Just because Charles Oliveira
got his hand raised when it was all over, that doesn't mean his win over Nik Lentz
on the prelim portion of Sunday night's UFC
Live fight card will stand.
That's because while Oliveira may have finished the fight with a rear naked choke, he did so moments after hitting a kneeling Lentz with what appeared to be a blatantly illegal knee to the head. It was that knee that changed the complexion of the fight, said Lentz's coach, Greg Nelson, and that's why he expects Oliveira's win to be change to a no contest by the Pennsylvania State Athletic Commission.
"It's the illegal knee that basically knocked Nik Lentz out so he could get his back and hook him," Nelson told MMA Fighting
on Monday evening. "I mean, he was clearly down. That knee broke Nik Lentz's eye socket, so it was not a soft knee. He took his time, held the back of the head, wound up the knee and then let it go. ...It was a super hard knee that ended up doing a lot of damage."
But the referee for the fight -- Ohio's Chip Snider -- didn't intervene after the illegal blow, which shocked not only Nelson, but also observers at ringside, he said.

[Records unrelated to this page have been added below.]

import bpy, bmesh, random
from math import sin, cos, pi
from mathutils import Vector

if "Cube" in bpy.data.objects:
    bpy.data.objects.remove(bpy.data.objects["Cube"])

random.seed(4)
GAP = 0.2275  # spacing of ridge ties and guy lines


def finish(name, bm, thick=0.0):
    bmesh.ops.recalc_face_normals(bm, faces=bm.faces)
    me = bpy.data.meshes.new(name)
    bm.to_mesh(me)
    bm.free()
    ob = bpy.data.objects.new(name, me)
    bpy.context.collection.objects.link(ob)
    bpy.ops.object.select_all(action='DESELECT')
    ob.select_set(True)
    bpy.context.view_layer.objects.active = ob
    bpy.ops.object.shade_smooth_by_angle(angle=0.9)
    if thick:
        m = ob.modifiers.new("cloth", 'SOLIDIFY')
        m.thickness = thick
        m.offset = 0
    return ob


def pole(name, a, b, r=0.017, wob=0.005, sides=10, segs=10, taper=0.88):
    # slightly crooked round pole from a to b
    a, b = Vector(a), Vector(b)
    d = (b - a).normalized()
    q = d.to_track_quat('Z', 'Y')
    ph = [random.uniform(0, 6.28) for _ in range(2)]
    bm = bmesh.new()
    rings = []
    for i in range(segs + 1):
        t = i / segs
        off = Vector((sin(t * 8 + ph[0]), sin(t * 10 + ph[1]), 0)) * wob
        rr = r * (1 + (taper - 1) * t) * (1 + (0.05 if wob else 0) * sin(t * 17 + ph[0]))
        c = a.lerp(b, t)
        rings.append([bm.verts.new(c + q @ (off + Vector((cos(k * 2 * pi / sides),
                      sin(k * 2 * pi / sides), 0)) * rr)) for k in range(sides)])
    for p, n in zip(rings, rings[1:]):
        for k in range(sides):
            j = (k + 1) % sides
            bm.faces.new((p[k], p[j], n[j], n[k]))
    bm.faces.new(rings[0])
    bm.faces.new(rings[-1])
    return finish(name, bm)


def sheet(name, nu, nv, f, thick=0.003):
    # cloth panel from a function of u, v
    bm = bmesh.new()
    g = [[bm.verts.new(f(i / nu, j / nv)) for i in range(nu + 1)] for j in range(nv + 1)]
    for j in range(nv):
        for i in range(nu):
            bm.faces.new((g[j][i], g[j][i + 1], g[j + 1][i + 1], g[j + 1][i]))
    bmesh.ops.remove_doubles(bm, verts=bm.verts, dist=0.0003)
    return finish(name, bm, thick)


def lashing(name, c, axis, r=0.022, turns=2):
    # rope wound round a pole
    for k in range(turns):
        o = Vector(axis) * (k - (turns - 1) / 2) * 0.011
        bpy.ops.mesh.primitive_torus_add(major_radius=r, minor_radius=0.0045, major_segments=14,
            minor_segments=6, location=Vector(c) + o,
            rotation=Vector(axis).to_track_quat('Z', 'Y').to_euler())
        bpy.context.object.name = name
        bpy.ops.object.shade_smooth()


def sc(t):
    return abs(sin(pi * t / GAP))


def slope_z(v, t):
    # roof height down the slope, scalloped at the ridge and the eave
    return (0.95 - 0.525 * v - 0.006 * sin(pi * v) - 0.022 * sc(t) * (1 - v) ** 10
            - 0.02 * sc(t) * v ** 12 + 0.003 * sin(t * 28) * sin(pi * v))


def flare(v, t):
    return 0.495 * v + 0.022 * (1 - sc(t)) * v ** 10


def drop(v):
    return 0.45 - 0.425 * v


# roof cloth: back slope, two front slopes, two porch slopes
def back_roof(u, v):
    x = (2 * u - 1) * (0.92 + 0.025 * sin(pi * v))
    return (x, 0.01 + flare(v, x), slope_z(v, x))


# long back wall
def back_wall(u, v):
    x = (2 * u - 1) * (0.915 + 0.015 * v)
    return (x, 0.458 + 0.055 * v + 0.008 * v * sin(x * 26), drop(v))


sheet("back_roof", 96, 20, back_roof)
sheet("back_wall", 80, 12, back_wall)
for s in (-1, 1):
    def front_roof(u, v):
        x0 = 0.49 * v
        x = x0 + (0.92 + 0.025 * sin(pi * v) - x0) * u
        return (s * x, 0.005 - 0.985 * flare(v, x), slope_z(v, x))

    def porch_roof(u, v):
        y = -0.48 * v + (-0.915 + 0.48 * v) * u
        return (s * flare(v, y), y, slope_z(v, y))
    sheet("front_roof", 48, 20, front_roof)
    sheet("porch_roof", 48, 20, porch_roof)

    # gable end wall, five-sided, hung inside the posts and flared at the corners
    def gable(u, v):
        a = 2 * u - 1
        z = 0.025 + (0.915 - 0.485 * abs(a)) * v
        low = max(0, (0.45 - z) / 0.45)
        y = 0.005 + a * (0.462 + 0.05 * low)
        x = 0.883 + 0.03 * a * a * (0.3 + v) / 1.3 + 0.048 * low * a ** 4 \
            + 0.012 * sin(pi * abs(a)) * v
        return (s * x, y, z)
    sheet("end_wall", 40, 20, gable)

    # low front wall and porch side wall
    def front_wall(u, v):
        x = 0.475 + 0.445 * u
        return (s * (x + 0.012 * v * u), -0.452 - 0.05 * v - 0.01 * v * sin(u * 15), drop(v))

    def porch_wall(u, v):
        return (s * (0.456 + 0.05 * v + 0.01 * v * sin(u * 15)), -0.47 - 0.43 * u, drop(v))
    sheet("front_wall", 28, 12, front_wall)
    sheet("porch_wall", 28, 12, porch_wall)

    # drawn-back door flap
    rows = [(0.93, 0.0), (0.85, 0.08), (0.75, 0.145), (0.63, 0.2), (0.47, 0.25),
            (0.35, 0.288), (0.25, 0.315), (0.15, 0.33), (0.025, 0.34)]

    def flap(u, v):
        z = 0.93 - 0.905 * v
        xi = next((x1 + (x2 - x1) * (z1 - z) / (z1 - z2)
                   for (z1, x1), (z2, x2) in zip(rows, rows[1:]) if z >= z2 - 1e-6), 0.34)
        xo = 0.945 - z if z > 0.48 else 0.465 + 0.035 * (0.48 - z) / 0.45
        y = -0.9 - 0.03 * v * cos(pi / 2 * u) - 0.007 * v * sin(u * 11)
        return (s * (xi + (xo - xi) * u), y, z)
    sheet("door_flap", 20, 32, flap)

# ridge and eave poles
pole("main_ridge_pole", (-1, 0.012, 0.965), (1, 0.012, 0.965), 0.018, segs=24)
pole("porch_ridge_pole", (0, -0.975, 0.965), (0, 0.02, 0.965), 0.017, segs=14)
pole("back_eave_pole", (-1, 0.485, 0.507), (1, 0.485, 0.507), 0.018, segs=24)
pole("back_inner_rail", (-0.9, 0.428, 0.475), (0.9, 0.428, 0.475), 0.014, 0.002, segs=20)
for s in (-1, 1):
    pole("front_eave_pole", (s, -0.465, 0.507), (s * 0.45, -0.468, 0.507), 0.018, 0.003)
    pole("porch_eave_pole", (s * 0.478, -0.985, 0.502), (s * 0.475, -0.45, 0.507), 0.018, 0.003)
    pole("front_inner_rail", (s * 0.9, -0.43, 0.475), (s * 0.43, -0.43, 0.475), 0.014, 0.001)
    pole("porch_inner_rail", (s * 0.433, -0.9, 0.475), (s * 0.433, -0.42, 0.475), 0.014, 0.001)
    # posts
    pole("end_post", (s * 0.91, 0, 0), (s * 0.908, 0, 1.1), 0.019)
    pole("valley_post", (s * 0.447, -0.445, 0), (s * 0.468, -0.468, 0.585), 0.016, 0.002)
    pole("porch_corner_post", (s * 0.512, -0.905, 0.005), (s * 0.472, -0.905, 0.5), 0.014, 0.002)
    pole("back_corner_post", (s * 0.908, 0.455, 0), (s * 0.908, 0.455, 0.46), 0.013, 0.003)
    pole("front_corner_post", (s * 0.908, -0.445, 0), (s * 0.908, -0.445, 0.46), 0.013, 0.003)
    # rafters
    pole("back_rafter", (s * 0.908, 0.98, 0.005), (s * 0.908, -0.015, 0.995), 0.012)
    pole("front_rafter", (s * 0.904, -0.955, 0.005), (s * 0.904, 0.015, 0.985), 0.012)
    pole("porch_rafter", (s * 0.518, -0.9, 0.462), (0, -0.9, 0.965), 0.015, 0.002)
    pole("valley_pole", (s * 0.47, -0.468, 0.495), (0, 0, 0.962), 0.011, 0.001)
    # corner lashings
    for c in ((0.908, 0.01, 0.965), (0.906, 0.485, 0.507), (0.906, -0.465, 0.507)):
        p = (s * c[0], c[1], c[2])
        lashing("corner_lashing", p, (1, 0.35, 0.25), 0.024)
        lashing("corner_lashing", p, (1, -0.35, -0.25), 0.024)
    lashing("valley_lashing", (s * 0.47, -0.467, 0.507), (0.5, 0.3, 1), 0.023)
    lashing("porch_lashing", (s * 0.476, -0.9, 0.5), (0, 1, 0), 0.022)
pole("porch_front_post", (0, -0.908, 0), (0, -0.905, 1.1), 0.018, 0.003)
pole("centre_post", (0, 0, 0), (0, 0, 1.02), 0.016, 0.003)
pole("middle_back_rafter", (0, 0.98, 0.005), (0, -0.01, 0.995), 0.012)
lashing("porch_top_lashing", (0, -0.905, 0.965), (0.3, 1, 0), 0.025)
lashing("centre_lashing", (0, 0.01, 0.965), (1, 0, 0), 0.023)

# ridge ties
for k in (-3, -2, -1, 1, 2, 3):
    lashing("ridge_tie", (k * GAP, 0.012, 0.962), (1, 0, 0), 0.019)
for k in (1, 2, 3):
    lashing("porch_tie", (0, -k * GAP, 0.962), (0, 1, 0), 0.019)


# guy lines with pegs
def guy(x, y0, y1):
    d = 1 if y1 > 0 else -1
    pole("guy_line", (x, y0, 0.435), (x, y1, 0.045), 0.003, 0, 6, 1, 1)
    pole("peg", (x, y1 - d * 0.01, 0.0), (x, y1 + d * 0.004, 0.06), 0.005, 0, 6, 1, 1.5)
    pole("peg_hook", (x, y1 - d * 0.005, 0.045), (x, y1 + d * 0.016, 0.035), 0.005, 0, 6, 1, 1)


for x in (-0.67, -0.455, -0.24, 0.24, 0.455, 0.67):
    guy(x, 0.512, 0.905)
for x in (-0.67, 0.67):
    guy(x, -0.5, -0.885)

"All the other referees were jumping up, guys from the commission were jumping up, I was jumping up. A lot of people were wondering what was going on, why the fight wasn't being stopped, because it was so blatant. Then the crowd, when they saw the replay, it was doubly obvious to them."
At the moment, the result of the bout still stands as a win for Oliveira, but PSAC executive director Greg Sirb said the commission is currently in the process of reviewing the bout, and expects to have a ruling to announce on Wednesday.
"After the referee came to me and we said we'd look at it, he had no qualms about looking at it, and we're in the process of doing that," said Sirb, who added that no appeal from the Lentz camp was necessary in order to start the review process. Sirb said that both he and the referee will look at the fight separately and discuss it over the phone before arriving at a decision.
"We looked at it a little bit last night and the ref will look at it again today, just to make sure we're on the same page," Sirb said. "We should have something I imagine some time [Wednesday]."
Earlier this week, Nelson wrote online that the result of the bout had already been changed to a no contest, but that was based on information he got from UFC officials after the fight, he said.
"I was told by the guys at the UFC that it was going to be overturned. ...Of course I spoke to as many people as I could and they were reiterating to me that they were pretty sure the commission would overturn it. That was across the board. Everyone who saw it who I talked to, that's what they said. They couldn't believe that it wasn't stopped when it happened."
As for Lentz, he spent Sunday night in the hospital, having his badly damaged eye
seen to. Nelson described his fighter as "really upset" with the result of the fight, though he was pleased to receive the $50,000 bonus from the UFC for Fight of the Night. Nelson also said Lentz would have to wait until he could get back to Minneapolis and see his doctors there before they would know the full extent of his eye injury.
The knee that caught Lentz was a brutal and illegal one, Nelson added, but he doesn't think it was particularly malicious on Oliveira's part.
"I don't think it was done on purpose. It was done in the heat of the moment, but it was still done."